Start of LISTED ENTRIES

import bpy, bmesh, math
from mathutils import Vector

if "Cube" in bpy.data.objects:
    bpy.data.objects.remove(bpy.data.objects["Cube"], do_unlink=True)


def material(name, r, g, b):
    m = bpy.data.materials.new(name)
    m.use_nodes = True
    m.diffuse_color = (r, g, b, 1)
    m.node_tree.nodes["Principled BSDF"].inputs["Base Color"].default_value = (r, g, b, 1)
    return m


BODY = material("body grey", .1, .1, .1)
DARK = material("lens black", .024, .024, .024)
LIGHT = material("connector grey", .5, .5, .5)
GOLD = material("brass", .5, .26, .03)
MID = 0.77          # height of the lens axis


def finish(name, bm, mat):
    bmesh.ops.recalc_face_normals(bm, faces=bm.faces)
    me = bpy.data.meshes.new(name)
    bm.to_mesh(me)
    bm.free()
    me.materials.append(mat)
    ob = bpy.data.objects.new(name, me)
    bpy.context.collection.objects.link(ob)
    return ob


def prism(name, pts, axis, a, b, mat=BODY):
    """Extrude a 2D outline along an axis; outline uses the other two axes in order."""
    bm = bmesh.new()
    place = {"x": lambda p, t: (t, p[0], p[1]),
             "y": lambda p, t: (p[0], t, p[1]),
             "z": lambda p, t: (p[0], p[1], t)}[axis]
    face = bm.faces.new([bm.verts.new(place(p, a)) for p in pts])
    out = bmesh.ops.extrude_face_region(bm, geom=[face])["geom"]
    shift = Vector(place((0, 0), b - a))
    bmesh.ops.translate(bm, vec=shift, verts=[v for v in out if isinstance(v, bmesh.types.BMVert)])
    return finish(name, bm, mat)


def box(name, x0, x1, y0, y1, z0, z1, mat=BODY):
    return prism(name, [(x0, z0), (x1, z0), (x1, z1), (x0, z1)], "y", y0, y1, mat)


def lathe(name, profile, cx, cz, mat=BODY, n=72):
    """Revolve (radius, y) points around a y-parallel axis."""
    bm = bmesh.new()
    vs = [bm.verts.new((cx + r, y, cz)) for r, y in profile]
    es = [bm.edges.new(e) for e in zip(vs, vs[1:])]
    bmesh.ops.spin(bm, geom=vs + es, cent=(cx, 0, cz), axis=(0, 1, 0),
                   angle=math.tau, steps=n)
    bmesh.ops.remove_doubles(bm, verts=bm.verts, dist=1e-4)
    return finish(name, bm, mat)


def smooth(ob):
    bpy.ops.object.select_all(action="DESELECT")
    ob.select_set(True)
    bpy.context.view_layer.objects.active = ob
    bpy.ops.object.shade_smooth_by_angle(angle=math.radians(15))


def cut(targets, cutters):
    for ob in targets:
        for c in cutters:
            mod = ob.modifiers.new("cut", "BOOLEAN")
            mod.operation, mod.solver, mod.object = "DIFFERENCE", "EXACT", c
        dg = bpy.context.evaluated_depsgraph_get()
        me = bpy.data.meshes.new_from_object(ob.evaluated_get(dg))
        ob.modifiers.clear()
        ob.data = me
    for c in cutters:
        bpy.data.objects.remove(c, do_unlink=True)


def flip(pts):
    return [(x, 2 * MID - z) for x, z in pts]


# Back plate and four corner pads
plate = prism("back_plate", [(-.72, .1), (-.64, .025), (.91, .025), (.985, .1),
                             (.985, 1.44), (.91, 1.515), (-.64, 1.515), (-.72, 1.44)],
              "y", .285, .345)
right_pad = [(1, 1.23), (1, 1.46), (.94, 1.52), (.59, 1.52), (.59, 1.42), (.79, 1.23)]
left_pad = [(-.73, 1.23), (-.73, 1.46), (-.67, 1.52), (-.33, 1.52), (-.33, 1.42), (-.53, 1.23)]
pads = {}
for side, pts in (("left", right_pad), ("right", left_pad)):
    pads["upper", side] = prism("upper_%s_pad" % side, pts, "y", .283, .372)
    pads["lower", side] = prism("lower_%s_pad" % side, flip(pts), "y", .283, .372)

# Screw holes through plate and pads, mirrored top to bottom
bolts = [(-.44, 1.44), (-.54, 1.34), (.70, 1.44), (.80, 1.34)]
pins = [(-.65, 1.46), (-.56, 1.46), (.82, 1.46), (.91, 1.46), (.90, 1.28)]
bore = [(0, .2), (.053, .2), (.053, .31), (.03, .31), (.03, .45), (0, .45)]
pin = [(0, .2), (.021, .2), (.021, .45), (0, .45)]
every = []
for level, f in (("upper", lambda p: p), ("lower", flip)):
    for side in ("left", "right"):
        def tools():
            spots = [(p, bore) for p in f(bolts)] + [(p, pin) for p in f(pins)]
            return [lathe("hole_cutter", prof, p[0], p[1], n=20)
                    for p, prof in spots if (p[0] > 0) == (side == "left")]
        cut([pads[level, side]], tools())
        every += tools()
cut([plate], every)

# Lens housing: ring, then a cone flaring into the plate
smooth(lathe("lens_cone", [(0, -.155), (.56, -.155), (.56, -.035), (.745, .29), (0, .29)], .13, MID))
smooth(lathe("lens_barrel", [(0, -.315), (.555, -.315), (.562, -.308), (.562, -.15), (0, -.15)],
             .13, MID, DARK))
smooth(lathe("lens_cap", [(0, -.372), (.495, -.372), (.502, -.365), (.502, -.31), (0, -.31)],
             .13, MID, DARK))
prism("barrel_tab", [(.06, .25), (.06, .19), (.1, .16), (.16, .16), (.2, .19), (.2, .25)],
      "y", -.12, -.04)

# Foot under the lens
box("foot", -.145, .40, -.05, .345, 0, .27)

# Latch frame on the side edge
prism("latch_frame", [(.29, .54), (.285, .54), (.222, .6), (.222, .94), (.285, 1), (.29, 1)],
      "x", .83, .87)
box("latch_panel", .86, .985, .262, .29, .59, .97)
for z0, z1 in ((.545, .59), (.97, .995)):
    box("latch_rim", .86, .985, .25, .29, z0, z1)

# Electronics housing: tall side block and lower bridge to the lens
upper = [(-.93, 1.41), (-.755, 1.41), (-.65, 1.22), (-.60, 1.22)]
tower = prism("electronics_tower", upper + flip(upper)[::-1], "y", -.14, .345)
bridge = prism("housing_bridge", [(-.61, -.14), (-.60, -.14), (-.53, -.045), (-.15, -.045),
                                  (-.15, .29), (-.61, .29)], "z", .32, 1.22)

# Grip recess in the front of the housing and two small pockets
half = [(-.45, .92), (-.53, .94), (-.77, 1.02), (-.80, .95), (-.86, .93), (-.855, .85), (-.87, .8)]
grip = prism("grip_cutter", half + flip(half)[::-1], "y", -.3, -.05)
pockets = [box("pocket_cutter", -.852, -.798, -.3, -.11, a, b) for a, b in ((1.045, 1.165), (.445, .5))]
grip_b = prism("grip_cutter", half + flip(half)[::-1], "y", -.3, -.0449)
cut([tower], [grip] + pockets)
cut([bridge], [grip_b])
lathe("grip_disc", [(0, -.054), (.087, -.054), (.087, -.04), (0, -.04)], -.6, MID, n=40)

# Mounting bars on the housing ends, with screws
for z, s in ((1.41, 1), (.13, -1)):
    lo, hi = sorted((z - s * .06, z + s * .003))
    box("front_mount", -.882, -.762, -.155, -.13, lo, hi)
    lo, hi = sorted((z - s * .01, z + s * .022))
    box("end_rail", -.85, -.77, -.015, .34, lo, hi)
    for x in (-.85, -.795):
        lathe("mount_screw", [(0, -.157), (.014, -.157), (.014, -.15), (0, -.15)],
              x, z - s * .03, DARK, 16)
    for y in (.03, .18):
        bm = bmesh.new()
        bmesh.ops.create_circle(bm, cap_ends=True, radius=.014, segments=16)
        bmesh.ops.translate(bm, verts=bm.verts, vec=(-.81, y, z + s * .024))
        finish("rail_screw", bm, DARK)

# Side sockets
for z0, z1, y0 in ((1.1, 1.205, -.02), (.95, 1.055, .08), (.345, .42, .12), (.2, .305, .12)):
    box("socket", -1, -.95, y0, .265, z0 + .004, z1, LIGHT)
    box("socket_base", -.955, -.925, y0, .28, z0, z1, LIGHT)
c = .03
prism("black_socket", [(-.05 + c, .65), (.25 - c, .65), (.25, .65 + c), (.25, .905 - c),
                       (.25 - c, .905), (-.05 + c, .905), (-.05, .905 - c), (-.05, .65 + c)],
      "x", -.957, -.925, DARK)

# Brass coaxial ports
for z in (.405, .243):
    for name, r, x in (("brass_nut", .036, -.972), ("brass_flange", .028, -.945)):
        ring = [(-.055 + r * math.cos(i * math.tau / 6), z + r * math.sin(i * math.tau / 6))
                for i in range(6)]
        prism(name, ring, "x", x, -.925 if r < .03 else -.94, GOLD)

End of LISTED ENTRIES

Give back, exactly as written, the stretch from the line with "for level, f" through the line with "# Electronics housing: tall", and no other lines from the records above.

SOLUTION FOR THIS EXERCISE
for level, f in (("upper", lambda p: p), ("lower", flip)):
    for side in ("left", "right"):
        def tools():
            spots = [(p, bore) for p in f(bolts)] + [(p, pin) for p in f(pins)]
            return [lathe("hole_cutter", prof, p[0], p[1], n=20)
                    for p, prof in spots if (p[0] > 0) == (side == "left")]
        cut([pads[level, side]], tools())
        every += tools()
cut([plate], every)

# Lens housing: ring, then a cone flaring into the plate
smooth(lathe("lens_cone", [(0, -.155), (.56, -.155), (.56, -.035), (.745, .29), (0, .29)], .13, MID))
smooth(lathe("lens_barrel", [(0, -.315), (.555, -.315), (.562, -.308), (.562, -.15), (0, -.15)],
             .13, MID, DARK))
smooth(lathe("lens_cap", [(0, -.372), (.495, -.372), (.502, -.365), (.502, -.31), (0, -.31)],
             .13, MID, DARK))
prism("barrel_tab", [(.06, .25), (.06, .19), (.1, .16), (.16, .16), (.2, .19), (.2, .25)],
      "y", -.12, -.04)

# Foot under the lens
box("foot", -.145, .40, -.05, .345, 0, .27)

# Latch frame on the side edge
prism("latch_frame", [(.29, .54), (.285, .54), (.222, .6), (.222, .94), (.285, 1), (.29, 1)],
      "x", .83, .87)
box("latch_panel", .86, .985, .262, .29, .59, .97)
for z0, z1 in ((.545, .59), (.97, .995)):
    box("latch_rim", .86, .985, .25, .29, z0, z1)

# Electronics housing: tall side block and lower bridge to the lens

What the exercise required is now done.